• _What you should do_: Extract exactly the range of lines bounded by the line containing "# Ten rows of" and the final line of the listing, both ends included, and no other lines.

• _Records to process_:
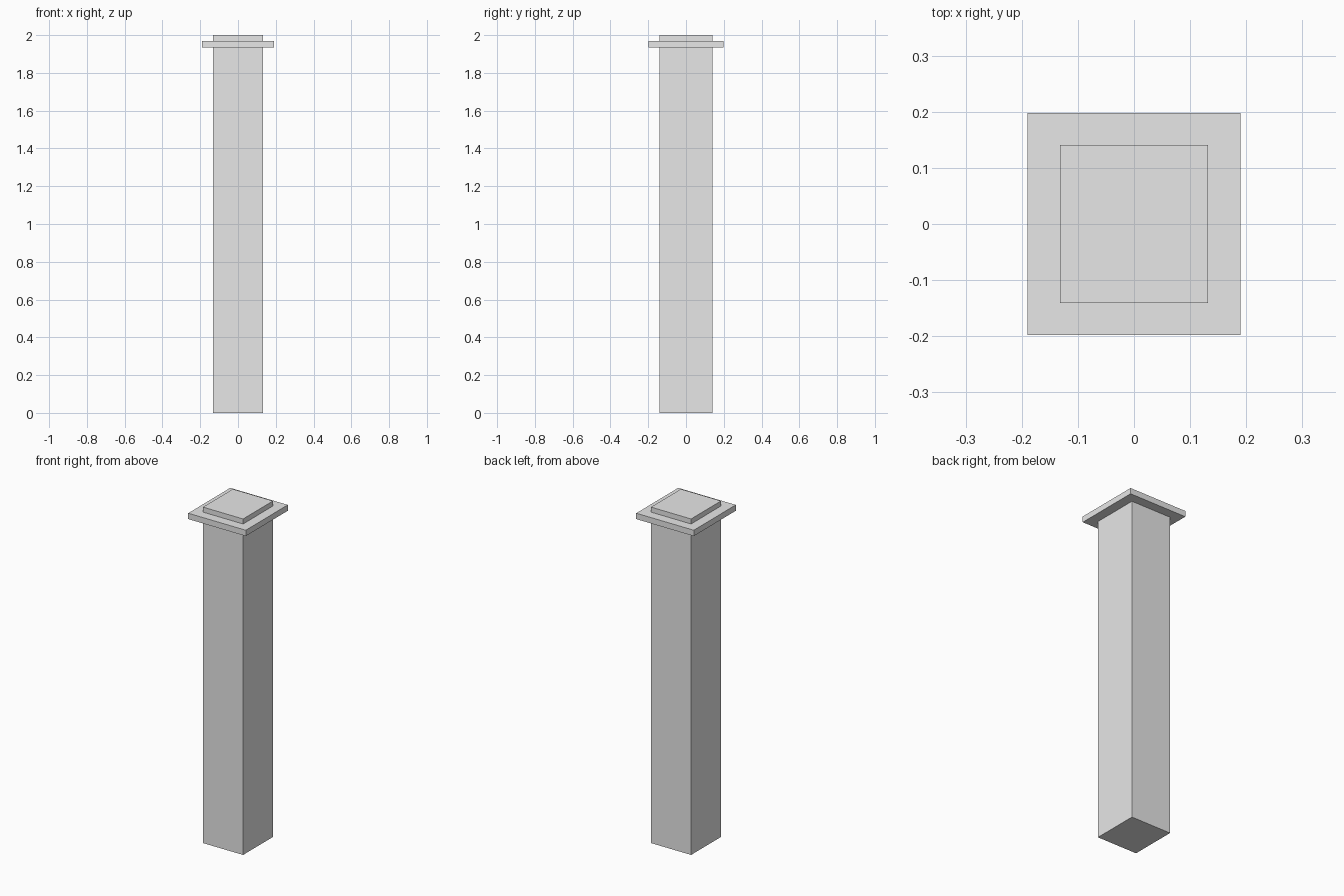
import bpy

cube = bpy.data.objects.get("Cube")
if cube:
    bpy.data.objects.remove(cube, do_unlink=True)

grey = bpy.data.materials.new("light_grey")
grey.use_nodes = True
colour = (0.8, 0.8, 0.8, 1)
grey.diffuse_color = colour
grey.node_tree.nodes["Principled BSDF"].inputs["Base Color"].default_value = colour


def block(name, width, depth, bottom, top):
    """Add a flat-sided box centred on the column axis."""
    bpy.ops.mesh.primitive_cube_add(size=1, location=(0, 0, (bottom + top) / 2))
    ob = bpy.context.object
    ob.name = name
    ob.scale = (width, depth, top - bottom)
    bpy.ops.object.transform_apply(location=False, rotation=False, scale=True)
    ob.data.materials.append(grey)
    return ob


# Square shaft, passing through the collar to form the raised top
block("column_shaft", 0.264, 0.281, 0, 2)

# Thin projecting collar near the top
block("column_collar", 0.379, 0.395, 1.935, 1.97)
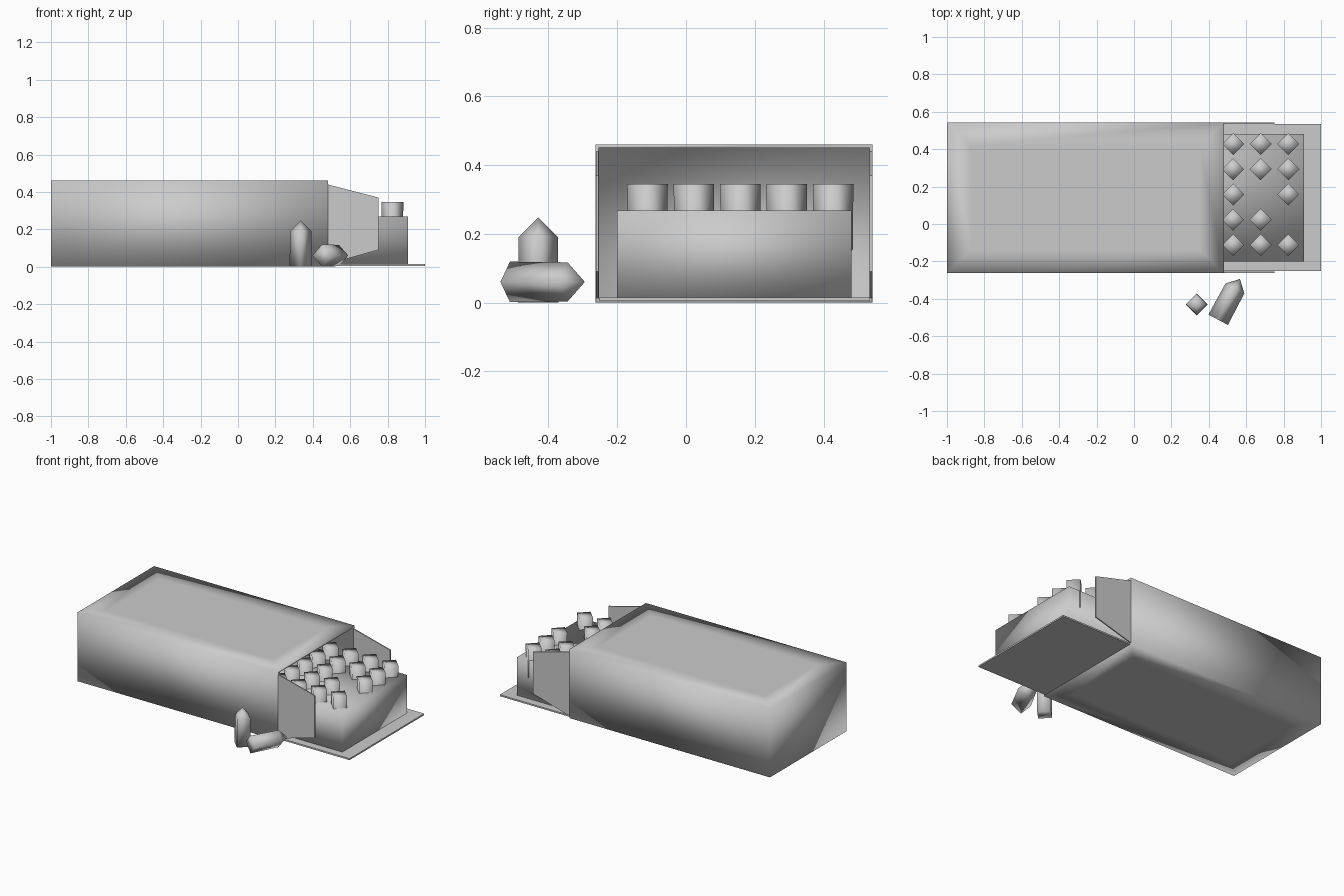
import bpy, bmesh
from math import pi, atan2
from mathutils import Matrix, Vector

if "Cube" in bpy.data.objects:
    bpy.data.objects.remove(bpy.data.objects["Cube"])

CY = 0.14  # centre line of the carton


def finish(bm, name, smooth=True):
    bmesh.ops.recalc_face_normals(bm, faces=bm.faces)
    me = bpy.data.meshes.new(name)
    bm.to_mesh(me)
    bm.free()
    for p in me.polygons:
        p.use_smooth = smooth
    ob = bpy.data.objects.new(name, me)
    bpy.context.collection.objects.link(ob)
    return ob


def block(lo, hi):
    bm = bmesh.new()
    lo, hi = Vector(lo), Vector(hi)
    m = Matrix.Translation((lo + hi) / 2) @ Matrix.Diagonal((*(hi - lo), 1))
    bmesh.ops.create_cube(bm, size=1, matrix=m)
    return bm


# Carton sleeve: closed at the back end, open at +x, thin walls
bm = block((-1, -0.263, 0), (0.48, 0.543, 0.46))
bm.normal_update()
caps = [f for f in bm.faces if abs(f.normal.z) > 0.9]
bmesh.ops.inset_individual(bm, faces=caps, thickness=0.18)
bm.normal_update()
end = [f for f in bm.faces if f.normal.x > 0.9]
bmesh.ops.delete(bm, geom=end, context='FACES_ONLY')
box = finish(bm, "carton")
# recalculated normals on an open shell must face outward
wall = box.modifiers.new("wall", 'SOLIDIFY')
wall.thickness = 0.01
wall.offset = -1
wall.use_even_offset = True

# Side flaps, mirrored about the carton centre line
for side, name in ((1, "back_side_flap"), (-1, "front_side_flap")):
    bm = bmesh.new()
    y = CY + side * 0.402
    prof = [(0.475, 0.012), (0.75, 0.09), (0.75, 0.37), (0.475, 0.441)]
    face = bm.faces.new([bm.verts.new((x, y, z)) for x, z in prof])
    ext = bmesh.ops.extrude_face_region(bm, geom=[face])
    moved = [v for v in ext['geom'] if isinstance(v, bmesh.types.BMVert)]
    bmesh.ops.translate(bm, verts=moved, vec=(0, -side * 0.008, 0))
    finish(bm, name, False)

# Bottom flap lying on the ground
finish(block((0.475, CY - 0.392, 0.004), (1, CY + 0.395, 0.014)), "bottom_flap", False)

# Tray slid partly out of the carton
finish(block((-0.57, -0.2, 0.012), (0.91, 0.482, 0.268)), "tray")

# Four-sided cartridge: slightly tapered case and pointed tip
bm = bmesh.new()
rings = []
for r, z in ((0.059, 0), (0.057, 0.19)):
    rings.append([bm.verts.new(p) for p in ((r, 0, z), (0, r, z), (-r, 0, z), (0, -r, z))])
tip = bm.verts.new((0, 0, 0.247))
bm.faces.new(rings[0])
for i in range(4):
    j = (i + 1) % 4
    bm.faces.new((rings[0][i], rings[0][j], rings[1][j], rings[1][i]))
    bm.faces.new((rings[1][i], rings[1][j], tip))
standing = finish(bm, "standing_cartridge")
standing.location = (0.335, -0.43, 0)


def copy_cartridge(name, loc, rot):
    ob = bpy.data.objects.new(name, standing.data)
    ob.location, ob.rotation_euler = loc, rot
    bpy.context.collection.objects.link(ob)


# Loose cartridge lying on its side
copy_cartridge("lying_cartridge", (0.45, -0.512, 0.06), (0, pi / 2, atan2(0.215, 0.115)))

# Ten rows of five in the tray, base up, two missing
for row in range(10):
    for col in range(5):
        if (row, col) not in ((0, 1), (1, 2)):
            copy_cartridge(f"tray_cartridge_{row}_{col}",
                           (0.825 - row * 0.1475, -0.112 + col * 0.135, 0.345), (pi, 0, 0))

• _Solved exercise_:
# Ten rows of five in the tray, base up, two missing
for row in range(10):
    for col in range(5):
        if (row, col) not in ((0, 1), (1, 2)):
            copy_cartridge(f"tray_cartridge_{row}_{col}",
                           (0.825 - row * 0.1475, -0.112 + col * 0.135, 0.345), (pi, 0, 0))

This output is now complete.